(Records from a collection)
=-=-=

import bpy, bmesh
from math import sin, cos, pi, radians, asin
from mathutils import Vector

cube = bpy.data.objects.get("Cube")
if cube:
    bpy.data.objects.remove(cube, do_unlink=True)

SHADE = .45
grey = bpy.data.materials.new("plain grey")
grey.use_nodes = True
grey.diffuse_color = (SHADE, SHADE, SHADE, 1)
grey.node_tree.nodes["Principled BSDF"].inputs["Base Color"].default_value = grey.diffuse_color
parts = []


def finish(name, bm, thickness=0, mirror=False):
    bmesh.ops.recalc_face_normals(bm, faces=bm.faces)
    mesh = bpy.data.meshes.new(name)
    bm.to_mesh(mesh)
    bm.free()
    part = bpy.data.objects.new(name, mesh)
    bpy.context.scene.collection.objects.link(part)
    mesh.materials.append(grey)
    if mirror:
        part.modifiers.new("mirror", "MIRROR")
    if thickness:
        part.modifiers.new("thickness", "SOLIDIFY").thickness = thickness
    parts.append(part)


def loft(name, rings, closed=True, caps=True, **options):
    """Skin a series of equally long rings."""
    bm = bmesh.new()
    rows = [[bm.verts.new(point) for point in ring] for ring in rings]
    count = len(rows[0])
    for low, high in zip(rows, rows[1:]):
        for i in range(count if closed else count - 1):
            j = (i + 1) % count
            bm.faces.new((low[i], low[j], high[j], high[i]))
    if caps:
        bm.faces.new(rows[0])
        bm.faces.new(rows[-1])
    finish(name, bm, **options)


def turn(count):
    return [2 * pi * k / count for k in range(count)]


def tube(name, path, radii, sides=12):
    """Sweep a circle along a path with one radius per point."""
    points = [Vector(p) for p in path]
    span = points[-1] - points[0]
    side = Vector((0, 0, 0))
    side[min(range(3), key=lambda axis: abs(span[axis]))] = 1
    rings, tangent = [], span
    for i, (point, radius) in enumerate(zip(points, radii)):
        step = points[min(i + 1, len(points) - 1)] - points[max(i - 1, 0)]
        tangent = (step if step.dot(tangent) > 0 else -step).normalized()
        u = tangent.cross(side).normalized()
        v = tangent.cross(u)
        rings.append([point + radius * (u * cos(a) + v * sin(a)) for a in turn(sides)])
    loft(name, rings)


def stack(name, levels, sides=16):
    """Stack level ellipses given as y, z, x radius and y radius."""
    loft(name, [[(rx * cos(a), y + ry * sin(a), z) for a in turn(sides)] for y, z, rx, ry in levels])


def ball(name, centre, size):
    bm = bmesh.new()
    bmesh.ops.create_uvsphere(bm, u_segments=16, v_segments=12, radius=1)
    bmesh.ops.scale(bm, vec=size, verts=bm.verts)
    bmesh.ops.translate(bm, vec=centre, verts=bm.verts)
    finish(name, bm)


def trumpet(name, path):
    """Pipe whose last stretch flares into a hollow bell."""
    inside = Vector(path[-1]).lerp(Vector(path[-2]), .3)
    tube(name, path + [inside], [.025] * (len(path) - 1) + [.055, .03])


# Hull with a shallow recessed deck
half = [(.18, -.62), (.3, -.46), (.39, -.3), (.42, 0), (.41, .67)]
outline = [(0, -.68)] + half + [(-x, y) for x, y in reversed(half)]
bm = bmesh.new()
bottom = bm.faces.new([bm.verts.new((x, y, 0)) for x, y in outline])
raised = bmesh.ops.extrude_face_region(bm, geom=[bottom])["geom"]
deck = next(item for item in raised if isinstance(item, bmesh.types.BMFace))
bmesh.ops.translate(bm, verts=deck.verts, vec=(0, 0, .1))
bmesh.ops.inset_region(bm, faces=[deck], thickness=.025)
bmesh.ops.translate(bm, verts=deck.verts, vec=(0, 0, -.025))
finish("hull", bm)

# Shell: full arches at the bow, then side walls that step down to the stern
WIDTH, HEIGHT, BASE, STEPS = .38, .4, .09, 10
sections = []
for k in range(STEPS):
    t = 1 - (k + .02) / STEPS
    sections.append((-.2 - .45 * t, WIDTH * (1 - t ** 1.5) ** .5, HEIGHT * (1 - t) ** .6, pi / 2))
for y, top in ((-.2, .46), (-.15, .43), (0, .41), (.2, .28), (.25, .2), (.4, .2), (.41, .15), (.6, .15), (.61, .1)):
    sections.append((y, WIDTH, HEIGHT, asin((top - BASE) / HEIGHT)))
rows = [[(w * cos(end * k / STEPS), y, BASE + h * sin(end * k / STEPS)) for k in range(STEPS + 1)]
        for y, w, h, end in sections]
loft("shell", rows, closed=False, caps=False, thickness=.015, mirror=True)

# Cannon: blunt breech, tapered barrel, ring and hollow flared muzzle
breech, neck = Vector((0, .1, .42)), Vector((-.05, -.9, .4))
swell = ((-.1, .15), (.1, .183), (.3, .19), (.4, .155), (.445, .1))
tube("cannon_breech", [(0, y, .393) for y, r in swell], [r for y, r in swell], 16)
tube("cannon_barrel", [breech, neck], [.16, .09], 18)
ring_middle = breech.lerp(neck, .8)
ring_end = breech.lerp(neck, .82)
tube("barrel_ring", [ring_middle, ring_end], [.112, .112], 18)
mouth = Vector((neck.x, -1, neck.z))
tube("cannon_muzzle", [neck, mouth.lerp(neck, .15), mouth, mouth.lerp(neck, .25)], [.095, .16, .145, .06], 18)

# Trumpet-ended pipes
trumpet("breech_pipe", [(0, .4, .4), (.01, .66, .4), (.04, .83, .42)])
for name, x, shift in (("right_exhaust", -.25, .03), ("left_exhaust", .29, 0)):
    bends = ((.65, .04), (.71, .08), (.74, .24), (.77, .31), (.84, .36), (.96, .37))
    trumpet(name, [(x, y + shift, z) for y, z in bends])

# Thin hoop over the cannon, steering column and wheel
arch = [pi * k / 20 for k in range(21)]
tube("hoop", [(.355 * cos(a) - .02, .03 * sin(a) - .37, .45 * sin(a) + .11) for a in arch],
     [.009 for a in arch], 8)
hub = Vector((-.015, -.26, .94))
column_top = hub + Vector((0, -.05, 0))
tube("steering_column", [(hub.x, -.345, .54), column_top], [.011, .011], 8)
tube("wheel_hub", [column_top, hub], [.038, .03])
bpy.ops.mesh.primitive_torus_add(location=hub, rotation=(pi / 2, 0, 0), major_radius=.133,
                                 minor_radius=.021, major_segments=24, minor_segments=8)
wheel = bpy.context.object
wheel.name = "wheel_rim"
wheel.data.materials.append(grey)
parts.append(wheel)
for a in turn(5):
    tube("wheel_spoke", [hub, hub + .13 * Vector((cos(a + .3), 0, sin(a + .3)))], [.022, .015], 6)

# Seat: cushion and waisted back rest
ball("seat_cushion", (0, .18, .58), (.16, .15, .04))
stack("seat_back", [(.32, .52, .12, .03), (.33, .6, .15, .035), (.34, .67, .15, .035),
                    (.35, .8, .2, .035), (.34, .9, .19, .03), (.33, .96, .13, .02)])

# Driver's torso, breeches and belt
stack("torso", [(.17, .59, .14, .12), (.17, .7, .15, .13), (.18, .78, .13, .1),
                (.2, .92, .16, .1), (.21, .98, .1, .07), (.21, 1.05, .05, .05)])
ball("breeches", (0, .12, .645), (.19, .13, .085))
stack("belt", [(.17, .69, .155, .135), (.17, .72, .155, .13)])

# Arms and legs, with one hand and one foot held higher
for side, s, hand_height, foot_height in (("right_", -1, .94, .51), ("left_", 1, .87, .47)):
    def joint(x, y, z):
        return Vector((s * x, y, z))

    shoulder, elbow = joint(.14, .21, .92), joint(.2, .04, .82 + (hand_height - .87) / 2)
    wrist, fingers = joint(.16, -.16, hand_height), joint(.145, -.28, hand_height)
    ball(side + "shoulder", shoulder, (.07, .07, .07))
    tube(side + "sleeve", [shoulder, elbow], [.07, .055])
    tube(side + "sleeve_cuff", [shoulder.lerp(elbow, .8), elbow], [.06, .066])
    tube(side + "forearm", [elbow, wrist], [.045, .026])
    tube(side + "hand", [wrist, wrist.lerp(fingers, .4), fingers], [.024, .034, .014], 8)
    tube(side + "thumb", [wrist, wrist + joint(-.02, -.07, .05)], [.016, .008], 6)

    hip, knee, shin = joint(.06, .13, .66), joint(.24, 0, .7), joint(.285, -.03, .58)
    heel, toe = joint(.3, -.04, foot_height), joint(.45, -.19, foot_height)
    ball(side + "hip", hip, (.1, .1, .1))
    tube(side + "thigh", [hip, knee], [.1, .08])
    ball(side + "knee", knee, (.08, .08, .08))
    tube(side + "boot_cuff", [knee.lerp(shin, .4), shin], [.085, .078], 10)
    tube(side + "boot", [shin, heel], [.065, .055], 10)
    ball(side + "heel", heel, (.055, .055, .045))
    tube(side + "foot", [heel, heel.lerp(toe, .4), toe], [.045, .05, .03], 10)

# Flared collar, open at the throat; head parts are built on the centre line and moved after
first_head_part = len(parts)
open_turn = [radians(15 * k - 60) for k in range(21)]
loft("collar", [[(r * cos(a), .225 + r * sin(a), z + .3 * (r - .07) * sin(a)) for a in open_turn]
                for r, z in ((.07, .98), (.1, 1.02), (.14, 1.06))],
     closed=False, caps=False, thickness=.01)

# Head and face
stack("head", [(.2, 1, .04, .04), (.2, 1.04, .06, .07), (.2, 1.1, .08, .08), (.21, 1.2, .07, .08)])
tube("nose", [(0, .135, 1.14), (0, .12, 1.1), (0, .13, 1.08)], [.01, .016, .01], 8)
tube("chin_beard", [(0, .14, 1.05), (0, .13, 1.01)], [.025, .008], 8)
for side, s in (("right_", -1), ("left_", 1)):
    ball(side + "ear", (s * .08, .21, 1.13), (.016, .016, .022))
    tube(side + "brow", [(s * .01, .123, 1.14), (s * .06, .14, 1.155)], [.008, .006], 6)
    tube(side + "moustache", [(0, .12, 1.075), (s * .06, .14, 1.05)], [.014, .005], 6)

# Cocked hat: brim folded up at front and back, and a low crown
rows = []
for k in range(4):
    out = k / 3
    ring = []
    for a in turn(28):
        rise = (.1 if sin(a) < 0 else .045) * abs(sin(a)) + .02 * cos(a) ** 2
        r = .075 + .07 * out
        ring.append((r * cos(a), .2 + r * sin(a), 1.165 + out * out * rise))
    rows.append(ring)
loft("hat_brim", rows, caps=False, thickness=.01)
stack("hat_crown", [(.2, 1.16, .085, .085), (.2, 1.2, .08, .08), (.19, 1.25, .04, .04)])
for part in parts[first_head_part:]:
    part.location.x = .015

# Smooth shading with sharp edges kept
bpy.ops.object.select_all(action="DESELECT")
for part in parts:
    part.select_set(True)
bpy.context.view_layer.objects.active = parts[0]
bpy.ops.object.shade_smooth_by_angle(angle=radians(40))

=-=-=

Assignment:
Above are some records; copy exactly the lines from the one with "loft(name, rings)" through the one with "loft(name, [[(rx *", both included, and no others.

Expected answer:
    loft(name, rings)


def stack(name, levels, sides=16):
    """Stack level ellipses given as y, z, x radius and y radius."""
    loft(name, [[(rx * cos(a), y + ry * sin(a), z) for a in turn(sides)] for y, z, rx, ry in levels])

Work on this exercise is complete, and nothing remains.